"Daughter's Test" (over-treatment)-'Daughter_Test'_in_aesthetic_or_cosmetic_dentistry/links/00b4952aeb984e4332000000/The-Daughter-Test-in-aesthetic-or-cosmetic-dentistry.pdf 

"Full mouth of crowns should not be a treatment for TMJ problems" -

"Neuromuscular dentist victims speaks out" (Nevada) - 

"Specialist warns new dentists to AVOID this seminar series to reduce malpractice risk" -

"Victim of neuromuscular dentistry speaks out after dentist splits town" -

"Victim of NM dentistry discusses how dentists pose as patients on internet forums to push people into their scam"


"Medical Errors Podcast - Interview with Dr. Michael Zuk regarding Over-treatment related to questionable protocols" - 

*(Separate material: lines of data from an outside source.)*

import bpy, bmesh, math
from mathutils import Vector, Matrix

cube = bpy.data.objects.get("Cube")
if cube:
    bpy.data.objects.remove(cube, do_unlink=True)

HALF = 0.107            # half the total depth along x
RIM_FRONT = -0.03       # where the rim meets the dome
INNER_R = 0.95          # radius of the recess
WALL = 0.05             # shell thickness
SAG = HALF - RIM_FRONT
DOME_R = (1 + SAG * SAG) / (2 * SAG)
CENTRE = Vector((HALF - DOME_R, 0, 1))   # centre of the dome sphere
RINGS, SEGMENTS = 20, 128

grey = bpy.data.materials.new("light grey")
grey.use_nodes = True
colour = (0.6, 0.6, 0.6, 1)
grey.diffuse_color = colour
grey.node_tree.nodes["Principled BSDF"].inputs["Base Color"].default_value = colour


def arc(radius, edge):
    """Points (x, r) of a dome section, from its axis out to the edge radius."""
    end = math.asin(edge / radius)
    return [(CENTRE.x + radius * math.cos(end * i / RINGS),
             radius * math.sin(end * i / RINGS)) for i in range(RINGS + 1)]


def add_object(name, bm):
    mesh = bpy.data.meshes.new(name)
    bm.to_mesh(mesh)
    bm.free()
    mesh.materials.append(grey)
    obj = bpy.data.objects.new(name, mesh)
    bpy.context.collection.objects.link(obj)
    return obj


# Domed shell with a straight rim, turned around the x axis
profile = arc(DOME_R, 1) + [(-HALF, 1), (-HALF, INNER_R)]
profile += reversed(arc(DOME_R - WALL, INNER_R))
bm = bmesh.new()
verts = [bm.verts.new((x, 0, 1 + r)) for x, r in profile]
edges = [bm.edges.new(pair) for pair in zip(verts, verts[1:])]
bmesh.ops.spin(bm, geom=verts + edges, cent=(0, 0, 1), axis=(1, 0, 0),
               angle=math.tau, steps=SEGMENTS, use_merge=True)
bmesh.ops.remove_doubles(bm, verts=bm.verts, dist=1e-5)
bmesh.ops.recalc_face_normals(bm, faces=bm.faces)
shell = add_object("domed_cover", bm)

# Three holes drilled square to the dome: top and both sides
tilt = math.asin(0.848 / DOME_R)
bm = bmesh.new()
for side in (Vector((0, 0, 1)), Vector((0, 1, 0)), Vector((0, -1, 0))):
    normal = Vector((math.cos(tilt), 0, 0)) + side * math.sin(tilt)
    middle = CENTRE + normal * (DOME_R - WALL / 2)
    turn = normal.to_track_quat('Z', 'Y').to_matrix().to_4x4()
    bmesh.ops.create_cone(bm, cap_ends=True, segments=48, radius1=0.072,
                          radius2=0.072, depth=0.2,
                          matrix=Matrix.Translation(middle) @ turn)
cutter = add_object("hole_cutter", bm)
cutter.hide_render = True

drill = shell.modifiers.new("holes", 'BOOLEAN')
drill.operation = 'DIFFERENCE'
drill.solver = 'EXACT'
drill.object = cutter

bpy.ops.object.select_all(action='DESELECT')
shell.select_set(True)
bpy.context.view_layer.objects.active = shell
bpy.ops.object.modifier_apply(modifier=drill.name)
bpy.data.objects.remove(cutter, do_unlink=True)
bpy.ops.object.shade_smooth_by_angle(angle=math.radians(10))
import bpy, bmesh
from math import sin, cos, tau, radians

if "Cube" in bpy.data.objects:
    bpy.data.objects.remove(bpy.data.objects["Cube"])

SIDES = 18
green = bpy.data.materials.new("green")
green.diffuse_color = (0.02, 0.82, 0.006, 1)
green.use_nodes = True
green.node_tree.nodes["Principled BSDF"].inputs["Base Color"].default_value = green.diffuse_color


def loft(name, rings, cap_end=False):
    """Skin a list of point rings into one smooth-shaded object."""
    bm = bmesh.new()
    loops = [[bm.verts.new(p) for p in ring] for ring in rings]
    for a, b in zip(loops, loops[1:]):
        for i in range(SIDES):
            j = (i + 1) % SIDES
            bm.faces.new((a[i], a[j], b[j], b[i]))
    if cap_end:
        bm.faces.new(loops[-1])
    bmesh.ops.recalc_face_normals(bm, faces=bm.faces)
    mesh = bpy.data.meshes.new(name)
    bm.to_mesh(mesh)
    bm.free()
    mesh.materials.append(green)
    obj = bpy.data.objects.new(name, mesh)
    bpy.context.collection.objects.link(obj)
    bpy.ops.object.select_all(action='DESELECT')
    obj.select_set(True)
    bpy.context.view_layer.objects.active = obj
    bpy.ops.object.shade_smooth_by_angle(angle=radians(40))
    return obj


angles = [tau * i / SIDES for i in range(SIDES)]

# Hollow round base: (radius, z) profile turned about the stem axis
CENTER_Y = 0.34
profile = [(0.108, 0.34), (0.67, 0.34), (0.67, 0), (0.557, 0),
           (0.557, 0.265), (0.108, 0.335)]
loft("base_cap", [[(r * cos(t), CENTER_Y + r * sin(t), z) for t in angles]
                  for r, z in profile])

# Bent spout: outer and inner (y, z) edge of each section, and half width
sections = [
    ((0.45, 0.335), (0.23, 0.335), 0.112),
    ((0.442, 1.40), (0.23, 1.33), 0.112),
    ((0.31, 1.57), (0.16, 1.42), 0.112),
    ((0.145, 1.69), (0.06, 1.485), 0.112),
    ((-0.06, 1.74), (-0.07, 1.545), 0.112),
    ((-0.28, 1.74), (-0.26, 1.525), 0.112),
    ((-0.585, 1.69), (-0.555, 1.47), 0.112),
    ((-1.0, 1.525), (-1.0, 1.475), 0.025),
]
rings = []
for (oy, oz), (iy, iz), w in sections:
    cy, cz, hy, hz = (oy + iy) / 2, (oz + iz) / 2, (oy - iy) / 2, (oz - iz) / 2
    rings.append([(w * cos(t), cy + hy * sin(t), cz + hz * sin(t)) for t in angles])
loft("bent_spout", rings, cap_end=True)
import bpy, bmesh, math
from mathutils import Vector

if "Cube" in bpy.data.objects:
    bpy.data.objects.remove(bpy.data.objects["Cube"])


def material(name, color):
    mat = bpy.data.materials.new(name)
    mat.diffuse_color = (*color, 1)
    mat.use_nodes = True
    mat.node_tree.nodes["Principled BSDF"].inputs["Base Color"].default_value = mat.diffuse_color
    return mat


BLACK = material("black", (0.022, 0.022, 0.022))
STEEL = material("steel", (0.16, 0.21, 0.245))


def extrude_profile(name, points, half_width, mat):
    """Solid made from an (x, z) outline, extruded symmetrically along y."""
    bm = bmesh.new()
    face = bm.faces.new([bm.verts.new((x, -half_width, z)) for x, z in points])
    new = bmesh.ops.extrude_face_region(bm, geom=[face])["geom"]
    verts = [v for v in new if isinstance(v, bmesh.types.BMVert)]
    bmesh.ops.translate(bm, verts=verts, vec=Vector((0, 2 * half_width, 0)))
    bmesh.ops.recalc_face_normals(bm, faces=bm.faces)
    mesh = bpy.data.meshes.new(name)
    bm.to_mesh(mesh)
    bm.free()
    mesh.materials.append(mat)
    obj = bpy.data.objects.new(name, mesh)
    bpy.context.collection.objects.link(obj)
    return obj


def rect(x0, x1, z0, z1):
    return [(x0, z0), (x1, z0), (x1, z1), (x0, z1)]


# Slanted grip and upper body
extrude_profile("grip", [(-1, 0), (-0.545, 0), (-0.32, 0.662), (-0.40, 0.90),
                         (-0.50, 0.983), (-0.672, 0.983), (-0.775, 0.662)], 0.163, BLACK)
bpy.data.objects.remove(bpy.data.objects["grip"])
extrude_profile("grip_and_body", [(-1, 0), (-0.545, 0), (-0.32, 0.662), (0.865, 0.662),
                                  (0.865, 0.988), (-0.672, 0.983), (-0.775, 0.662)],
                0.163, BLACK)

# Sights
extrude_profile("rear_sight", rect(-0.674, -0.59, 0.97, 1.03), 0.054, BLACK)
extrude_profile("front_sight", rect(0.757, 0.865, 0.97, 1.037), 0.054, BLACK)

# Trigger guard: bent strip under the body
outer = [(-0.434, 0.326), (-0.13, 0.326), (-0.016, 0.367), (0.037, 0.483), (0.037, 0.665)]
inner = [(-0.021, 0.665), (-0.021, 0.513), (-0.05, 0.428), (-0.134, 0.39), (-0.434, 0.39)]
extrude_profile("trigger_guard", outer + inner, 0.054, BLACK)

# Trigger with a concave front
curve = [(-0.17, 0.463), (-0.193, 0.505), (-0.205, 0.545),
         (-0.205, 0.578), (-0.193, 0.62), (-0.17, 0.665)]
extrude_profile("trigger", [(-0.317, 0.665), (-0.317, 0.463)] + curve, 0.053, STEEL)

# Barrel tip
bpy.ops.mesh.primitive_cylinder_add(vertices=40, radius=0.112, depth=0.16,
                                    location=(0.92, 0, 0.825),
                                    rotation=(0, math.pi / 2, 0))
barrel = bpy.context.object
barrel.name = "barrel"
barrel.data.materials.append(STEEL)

CBC Marketplace - Money Where Your Mouth Is (Dr. Zuk discusses gross over-treatment incorrectly suggested for a teenager- the public is NOT protected by the current system) - 

Dr. Zuk warns the Health Authority prior to sedation tragedy in Edmonton - 

Dental Specialist names a training program associated with malpractice lawsuits - additional information added to original video - 

Is Dentistry a Science? 


"Among other problems, dentistry’s struggle to embrace scientific inquiry has left dentists with considerable latitude to advise unnecessary procedures—whether intentionally or not. The standard euphemism for this proclivity is overtreatment. Favored procedures, many of which are elaborate and steeply priced, include root canals, the application of crowns and veneers, teeth whitening and filing, deep cleaning, gum grafts, fillings for “microcavities”—incipient lesions that do not require immediate treatment—and superfluous restorations and replacements, such as swapping old metal fillings for modern resin ones. Whereas medicine has made progress in reckoning with at least some of its own tendencies toward excessive and misguided treatment, dentistry is lagging behind. It remains “largely focused upon surgical procedures to treat the symptoms of disease,” Mary Otto writes. “America’s dental care system continues to reward those surgical procedures far more than it does prevention.”

“Excessive diagnosis and treatment are endemic,” says Jeffrey H. Camm, a dentist of more than 35 years who wryly described his peers’ penchant for “creative diagnosis” in a 2013 commentary published by the American Dental Association."

" Similarly, in an investigation for Reader’s Digest, the writer William Ecenbarger visited 50 dentists in 28 states in the U.S. and received prescriptions ranging from a single crown to a full-mouth reconstruction, with the price tag starting at about $500 and going up to nearly $30,000. "



No news article or investigative program to date has exposed the suspicious connection between a couple dental boards, an ADA CERP-listed seminar program linked to many malpractice cases/complaints and a dental lab that profited from dentists instructed to cure everything with a $60,000 mouth full of porcelain.